starring Chris Pratt, Zoe Saldana, Dave Bautista, Kurt Russell
written and directed by James Gunn
by Walter Chaw Twice as desperate/half as good, James Gunn's Guardians of the Galaxy Vol. 2 (hereafter GOTG2) is still sort of fun even if the moments of delirious, spontaneous joy we'd come to know from the previous film are few and far between. Arguably, only the opening title sequence, which seems to make sport a little tiny bit of the marketing insanity around "Dancing Baby Groot," really hits the right balance of self-knowledge and sticking the landing. Consider, though, that even in that sequence there's too long spent on the same "stoplight" gag from the first film's mid-credits scene where Groot (voiced by Vin Diesel) stops dancing whenever Drax (Dave Bautista) looks at him. When you're making a hip in-joke reference to a stinger buried in the end titles of your prequel, you've gone deep into the post-modern. Absent, too, for the most part, is the ease of "Vol. 1"'s familial subplot, dragged as it is into the foreground and forced into exposition as each troubled member of the titular gang has a moment to wax eloquent (and at length) about how they only ever wanted a dad/sister/family/daughter/wife/son/I get it already. What's left is a movie that feels arrogant, somehow, as though it knows by its nature that it's critic proof and will make a bajillion dollars and is now the 800lb gorilla in the Marvel room. Just exactly like that, come to think of it.
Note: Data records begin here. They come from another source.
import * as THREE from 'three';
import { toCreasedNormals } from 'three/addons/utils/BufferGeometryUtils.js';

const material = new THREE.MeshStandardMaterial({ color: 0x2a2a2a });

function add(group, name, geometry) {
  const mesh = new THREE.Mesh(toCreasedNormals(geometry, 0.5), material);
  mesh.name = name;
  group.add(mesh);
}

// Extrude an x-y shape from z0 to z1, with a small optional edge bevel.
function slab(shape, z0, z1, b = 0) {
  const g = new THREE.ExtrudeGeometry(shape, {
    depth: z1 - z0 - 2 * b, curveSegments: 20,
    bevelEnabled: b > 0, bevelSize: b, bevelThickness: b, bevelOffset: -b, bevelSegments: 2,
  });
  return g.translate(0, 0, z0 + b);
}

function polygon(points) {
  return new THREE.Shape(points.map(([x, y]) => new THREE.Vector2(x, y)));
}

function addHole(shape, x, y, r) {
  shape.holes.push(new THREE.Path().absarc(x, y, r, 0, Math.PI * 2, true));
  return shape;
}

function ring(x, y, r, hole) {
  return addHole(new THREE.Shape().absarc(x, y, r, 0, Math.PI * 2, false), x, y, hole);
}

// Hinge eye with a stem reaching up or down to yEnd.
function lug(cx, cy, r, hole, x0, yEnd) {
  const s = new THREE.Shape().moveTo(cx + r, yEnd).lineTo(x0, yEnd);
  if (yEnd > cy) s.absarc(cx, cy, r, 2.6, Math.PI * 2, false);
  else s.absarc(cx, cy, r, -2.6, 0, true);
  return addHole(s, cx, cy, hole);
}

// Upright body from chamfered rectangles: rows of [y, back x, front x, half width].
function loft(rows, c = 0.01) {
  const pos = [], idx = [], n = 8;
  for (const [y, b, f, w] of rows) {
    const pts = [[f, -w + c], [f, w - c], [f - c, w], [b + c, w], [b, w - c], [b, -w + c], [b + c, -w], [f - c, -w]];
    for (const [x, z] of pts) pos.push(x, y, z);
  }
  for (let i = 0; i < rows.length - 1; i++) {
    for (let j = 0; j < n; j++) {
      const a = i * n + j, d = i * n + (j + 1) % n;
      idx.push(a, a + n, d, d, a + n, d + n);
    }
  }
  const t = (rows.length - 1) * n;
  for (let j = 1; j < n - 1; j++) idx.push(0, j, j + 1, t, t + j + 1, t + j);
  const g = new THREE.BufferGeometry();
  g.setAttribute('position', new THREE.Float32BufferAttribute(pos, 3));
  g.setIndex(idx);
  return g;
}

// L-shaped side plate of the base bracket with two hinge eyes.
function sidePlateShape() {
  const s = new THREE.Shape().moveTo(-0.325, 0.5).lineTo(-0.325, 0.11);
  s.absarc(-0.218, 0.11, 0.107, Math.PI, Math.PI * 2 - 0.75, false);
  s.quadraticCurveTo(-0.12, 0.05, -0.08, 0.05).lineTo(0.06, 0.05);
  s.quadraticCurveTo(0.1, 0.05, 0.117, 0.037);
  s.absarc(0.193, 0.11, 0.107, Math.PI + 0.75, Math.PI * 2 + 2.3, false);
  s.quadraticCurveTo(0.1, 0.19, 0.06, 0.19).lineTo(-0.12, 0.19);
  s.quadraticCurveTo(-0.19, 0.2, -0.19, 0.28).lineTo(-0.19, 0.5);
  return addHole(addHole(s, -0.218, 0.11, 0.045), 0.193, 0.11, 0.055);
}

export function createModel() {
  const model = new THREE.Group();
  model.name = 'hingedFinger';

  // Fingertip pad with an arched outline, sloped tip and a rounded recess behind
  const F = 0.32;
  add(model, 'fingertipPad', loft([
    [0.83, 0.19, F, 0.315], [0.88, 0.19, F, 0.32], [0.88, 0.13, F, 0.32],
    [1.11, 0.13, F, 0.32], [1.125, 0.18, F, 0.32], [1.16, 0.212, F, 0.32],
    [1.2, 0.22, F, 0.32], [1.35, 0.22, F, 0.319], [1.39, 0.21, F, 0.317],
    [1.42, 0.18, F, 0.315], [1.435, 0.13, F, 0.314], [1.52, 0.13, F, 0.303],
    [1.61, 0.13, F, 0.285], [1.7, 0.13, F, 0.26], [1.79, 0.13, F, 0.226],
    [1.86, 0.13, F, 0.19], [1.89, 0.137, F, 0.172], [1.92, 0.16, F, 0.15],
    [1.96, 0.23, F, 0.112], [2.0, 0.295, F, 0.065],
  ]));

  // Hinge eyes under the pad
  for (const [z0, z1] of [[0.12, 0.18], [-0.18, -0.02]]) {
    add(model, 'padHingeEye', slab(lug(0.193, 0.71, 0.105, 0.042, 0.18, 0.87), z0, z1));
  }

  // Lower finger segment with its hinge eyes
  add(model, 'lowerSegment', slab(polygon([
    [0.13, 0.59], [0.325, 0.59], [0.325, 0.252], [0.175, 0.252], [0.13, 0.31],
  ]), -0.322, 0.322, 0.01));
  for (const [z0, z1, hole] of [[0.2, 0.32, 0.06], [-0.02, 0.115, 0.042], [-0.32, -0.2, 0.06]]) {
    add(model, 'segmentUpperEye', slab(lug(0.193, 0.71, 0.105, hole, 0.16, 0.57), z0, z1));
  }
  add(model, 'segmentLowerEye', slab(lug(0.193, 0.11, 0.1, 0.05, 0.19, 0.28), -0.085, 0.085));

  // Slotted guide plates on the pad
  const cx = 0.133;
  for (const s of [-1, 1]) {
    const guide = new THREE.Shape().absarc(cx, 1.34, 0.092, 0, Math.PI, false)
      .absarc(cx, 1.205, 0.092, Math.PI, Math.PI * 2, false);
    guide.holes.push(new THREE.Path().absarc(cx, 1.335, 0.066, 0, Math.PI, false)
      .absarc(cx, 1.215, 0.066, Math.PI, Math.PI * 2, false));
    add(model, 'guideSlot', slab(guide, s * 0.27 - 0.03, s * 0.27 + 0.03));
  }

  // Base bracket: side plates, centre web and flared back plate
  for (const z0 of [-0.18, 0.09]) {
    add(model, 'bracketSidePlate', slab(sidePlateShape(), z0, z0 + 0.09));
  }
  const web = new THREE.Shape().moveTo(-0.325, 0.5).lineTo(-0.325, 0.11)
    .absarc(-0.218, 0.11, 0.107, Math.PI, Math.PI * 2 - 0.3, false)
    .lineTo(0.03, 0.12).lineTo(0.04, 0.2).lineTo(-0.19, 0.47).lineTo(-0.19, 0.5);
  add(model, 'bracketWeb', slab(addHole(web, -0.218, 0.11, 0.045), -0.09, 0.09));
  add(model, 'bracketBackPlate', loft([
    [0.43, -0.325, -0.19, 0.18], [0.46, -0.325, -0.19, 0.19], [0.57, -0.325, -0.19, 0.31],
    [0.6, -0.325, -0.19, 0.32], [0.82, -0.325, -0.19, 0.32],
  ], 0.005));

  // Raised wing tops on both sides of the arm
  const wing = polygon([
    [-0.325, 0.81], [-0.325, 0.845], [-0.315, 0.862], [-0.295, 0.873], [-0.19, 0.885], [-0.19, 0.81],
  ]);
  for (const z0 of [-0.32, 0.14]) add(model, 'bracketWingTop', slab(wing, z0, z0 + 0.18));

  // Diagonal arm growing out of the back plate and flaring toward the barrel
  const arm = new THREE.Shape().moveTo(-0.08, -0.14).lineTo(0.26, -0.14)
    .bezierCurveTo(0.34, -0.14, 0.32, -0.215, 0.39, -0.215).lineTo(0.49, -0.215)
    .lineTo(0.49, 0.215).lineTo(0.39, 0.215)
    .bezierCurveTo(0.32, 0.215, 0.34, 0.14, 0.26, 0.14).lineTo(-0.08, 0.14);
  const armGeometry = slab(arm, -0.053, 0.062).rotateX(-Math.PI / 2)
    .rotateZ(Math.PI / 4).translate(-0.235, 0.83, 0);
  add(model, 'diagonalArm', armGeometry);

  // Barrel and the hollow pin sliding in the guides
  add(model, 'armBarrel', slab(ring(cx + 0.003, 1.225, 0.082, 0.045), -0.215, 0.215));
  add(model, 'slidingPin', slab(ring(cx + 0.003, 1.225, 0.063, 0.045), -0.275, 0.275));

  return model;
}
Star Lord (Chris Pratt) and Gamora (Zoe Saldana) have an "unspoken thing." Drax and new arrival Mantis (Pom Klementieff) have one of those, too. Rocket (voiced by Bradley Cooper) finds a father figure in Yondu (Henry, portrait of a serial killer) and Star Lord finds one in Ego (Kurt Russell). Gamora is looking to build bridges with her sister Nebula (Karen Gillan), and vice versa. These are not so much parallel developments as they are random opportunities for situational comedy mostly spoiled in advance by the trailer. Groot is a baby and has a good scene where he doesn't seem to understand basic instructions that Gunn, his smarts and ability to craft tight narratives surfacing now and again from beneath the grandstanding, pays off later--though, frankly, not very well. Ego, it turns out, is a sentient planet who wants to "reproduce" himself throughout the galaxy. If you're confused about where this is going, Rocket, helpfully, asks at one point if they're "going to save the galaxy again." No fair peeking.
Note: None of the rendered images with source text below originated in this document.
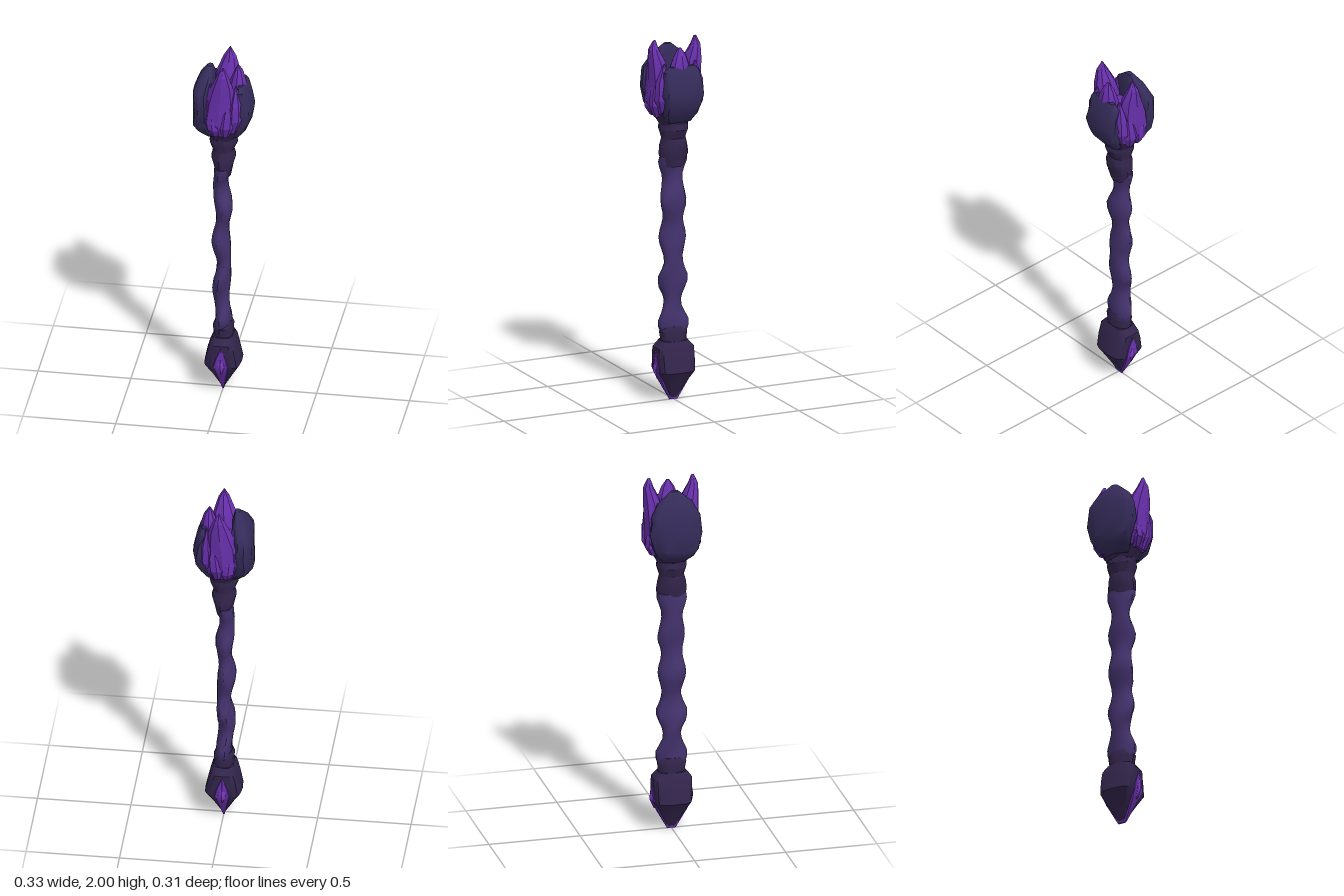
import * as THREE from 'three';
import { toCreasedNormals } from 'three/addons/utils/BufferGeometryUtils.js';

const paint = (name, color) => {
  const m = new THREE.MeshStandardMaterial({ color });
  m.name = name;
  return m;
};

// Repeatable roughness in the range -1..1
const rough = (a, b, seed) => {
  const s = Math.sin(a * 12.99 + b * 78.23 + seed * 37.7) * 43758.5453;
  return (s - Math.floor(s)) * 2 - 1;
};

// Closed loft through rings [y, centreX, centreZ, radiusX, radiusZ].
// power 1 gives ellipses, lower values give boxier rings.
function loft(rings, { sides = 10, power = 1, jitter = 0, seed = 1, crease = 0.6, twist = null } = {}) {
  const pos = [], index = [];
  const bend = (v) => Math.sign(v) * Math.pow(Math.abs(v), power);
  rings.forEach(([y, cx, cz, rx, rz], r) => {
    for (let i = 0; i < sides; i++) {
      const t = (i / sides) * Math.PI * 2;
      const k = 1 + jitter * rough(i, r, seed) + (twist ? twist(t, y) : 0);
      pos.push(cx + bend(Math.cos(t)) * rx * k, y, cz + bend(Math.sin(t)) * rz * k);
    }
  });
  const bottom = pos.length / 3, top = bottom + 1, last = (rings.length - 1) * sides;
  for (const [y, cx, cz] of [rings[0], rings[rings.length - 1]]) pos.push(cx, y, cz);
  for (let i = 0; i < sides; i++) {
    const j = (i + 1) % sides;
    for (let r = 0; r < last; r += sides) {
      const a = r + i, b = r + j;
      index.push(a, a + sides, b, b, a + sides, b + sides);
    }
    index.push(bottom, i, j, top, last + j, last + i);
  }
  const g = new THREE.BufferGeometry();
  g.setAttribute('position', new THREE.Float32BufferAttribute(pos, 3));
  g.setIndex(index);
  return toCreasedNormals(g, crease);
}

export function createModel() {
  const group = new THREE.Group();
  const shaftMat = paint('shaftPurple', 0x43326d);
  const collarMat = paint('darkPlum', 0x33254c);
  const clawMat = paint('clawIndigo', 0x352c5a);
  const crystalMat = paint('crystalViolet', 0x6830ac);
  const gemMat = paint('gemViolet', 0x7a3cc0);

  const add = (name, material, rings, options) => {
    const mesh = new THREE.Mesh(loft(rings, options), material);
    mesh.name = name;
    group.add(mesh);
  };

  // Gnarled shaft: swelling front to back, with a spiralling ridge
  const shaft = [];
  for (let y = 0.3; y < 1.36; y += 0.035) {
    const swell = Math.cos(((y - 1.11) / 0.23) * Math.PI * 2);
    shaft.push([y, -0.007 + 0.008 * Math.sin(y * 19), 0, 0.043 + 0.003 * swell, 0.067 + 0.014 * swell]);
  }
  add('shaft', shaftMat, shaft, {
    sides: 14, crease: 0.75, jitter: 0.03, seed: 2,
    twist: (t, y) => 0.09 * Math.cos(2 * t + y * 22),
  });

  // Ringed collars at both ends of the shaft
  add('upperCollar', collarMat, [
    [1.29, -0.002, 0, 0.04, 0.06], [1.36, 0, 0, 0.053, 0.082], [1.41, 0, 0, 0.066, 0.078],
    [1.45, 0, 0, 0.056, 0.068], [1.5, 0, 0, 0.076, 0.084], [1.53, 0, 0, 0.068, 0.08], [1.57, 0, 0, 0.07, 0.09],
  ], { sides: 14, jitter: 0.03 });
  add('lowerCollar', collarMat, [
    [0.28, 0, 0, 0.06, 0.08], [0.34, 0, 0, 0.052, 0.072], [0.38, 0, 0, 0.056, 0.08], [0.41, 0, 0, 0.046, 0.066],
  ], { sides: 14, jitter: 0.04 });

  // Pommel shell with a crystal wedge through it from front to back
  add('pommelShell', collarMat, [
    [0.005, 0, 0, 0.004, 0.018], [0.1, 0, 0, 0.057, 0.068], [0.165, 0, 0, 0.099, 0.104],
    [0.24, 0, 0, 0.084, 0.106], [0.295, 0, 0, 0.068, 0.106], [0.33, 0, 0, 0.054, 0.075],
  ], { sides: 16, power: 0.55, jitter: 0.02 });
  add('pommelCrystal', crystalMat, [
    [0, 0, 0, 0.005, 0.024], [0.1, 0, 0, 0.03, 0.08], [0.17, 0, 0, 0.05, 0.113],
    [0.22, 0, 0, 0.032, 0.113], [0.28, 0, 0, 0.003, 0.11],
  ], { sides: 12, power: 0.4 });
  add('pommelGem', gemMat, [
    [0.12, 0, 0, 0.004, 0.096], [0.17, 0, 0, 0.027, 0.119], [0.19, 0, 0, 0.025, 0.119], [0.235, 0, 0, 0.003, 0.112],
  ], { sides: 12, power: 0.5 });

  // Cup that carries the head
  add('headCup', collarMat, [
    [1.53, 0, 0, 0.065, 0.08], [1.57, 0, 0, 0.085, 0.1], [1.61, 0, 0, 0.125, 0.125], [1.66, 0, 0, 0.11, 0.11],
  ], { sides: 14, power: 0.85, jitter: 0.05 });
  add('crystalCore', crystalMat, [
    [1.6, 0, 0, 0.1, 0.11], [1.7, 0, 0, 0.11, 0.12], [1.78, 0, 0, 0.09, 0.09], [1.8, 0, 0, 0.04, 0.04],
  ], { sides: 10, jitter: 0.06 });

  // Uneven claws clasping the crystals on either side
  add('rightClaw', clawMat, [
    [1.55, -0.055, 0, 0.045, 0.07], [1.585, -0.09, 0, 0.05, 0.1], [1.63, -0.105, 0, 0.059, 0.125],
    [1.72, -0.1, 0, 0.057, 0.143], [1.82, -0.105, 0, 0.055, 0.132], [1.89, -0.087, 0, 0.045, 0.09],
    [1.95, -0.072, 0, 0.014, 0.02],
  ], { sides: 14, power: 0.8, jitter: 0.05, seed: 5, crease: 0.7 });
  add('leftClaw', clawMat, [
    [1.55, 0.05, 0, 0.04, 0.07], [1.6, 0.085, 0, 0.045, 0.1], [1.65, 0.105, 0, 0.048, 0.105],
    [1.71, 0.115, 0, 0.05, 0.115], [1.78, 0.107, 0, 0.042, 0.108], [1.84, 0.102, 0, 0.026, 0.1],
    [1.865, 0.1, 0, 0.014, 0.07],
  ], { sides: 14, power: 0.65, jitter: 0.06, seed: 8 });

  // Crystal clusters at the front and back
  for (const s of [1, -1]) {
    const side = s > 0 ? 'front' : 'back';
    add(side + 'Crystal', crystalMat, [
      [1.58, 0, s * 0.08, 0.05, 0.04], [1.66, -0.01, s * 0.098, 0.085, 0.053], [1.78, 0, s * 0.095, 0.085, 0.056],
      [1.88, 0.01, s * 0.105, 0.06, 0.048], [1.95, 0.015, s * 0.122, 0.032, 0.029], [2, 0.015, s * 0.12, 0.003, 0.008],
    ], { sides: 8, jitter: 0.07, seed: 3 + s, crease: 0.35 });
    // Smaller shards: [x, z, bottom, top, width, depth, lean]
    [
      [-0.065, 0.09, 1.59, 1.88, 0.042, 0.045, 0.01],
      [0.075, 0.095, 1.6, 1.88, 0.042, 0.05, 0.005],
      [0.03, 0.125, 1.58, 1.8, 0.042, 0.032, 0.015],
      [-0.03, 0.125, 1.58, 1.74, 0.04, 0.03, -0.01],
    ].forEach(([x, z, y0, y1, w, d, lean], i) => {
      const h = y1 - y0;
      add(side + 'Shard', crystalMat, [
        [y0, x * 0.8, s * z * 0.85, w * 0.5, d * 0.6], [y0 + h * 0.3, x, s * z, w, d],
        [y0 + h * 0.65, x + lean * 0.5, s * z, w * 0.85, d * 0.85], [y1, x + lean, s * z * 0.95, 0.004, 0.006],
      ], { sides: 7, jitter: 0.08, seed: 11 + i + s * 4, crease: 0.35 });
    });
  }

  // Inner crystal beside the lower claw
  add('innerCrystal', crystalMat, [
    [1.62, 0.07, 0, 0.04, 0.05], [1.75, 0.08, 0, 0.045, 0.065], [1.86, 0.078, 0, 0.045, 0.06],
    [1.92, 0.08, 0, 0.027, 0.035], [1.96, 0.078, 0, 0.005, 0.008],
  ], { sides: 8, jitter: 0.07, seed: 21, crease: 0.35 });

  return group;
}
GOTG2 is plagued by the sweat showing. All of the underlying structure is visible. One of the defining triumphs of the first film was how effortless it felt: the chainsaw juggler eating an apple. The closest comparison I can draw is probably Airplane! II: The Sequel versus the original Airplane!. I'm sure some people prefer the second one, though I've never met any. Guardians of the Galaxy's soundtrack of AM Gold standards had subtle things to say about the Jack Kirby visuals and balls-insane world-building, and the cast had none of the burden of sudden stratospheric popularity weighing them down. The songs this time around comes across as desperately-curated rather than inspired. The visuals are stunning and beautiful, it's true, but Avatar-like; there's nothing truly awe-inspiring about really pretty calendar pictures of a national park. What's most painful is the level of emotional exposition going on: the exchange where Yondu lays out, at length, how he and Rocket are just the same broken thing on the inside, for instance, and the inexplicable sacrifice later that the first film has already debunked as inevitable. Worse is the revelation that Nebula's current cyborg state is a result of child abuse and Gamora's--the ostensible romantic lead's--horrifying sociopathy. Suddenly, it's all not so funny anymore. The best part of GOTG2 is Mantis, who's not only completely guileless, but also vulnerable, deeply complicated (she's essentially a comfort woman enslaved by a powerful white guy), and ultimately heroic. Well, for a while, at least. Then she's unconscious and has to be carried around.
Problematic and hobbled by expectation, GOTG2 does have moments where a bit of the old magic peeks through. Its problems are mainly encapsulated by the decision to have not one or two post-credits sequences, but a truly patience-testing six. Gags about David Hasselhoff fail to land like the first film's rumination on Kevin Bacon and Gamora's horror at the cruelty of Footloose; and the picture's baddies, gold-skinned supermodels, lack menace, seeming afterthoughts dispelled not once, but twice, by dei ex machina (literally, in the first instance). The picture substitutes magnification for invention and, having upped the stakes in terms of spectacle, finds itself making caricatures of characters who were beautifully, even subtly, developed in the first film. Guardians of the Galaxy Vol. 2 is a fair diversion that feels like a parody of Guardians of the Galaxy. Sometimes a loving one. Sometimes just an accurate one.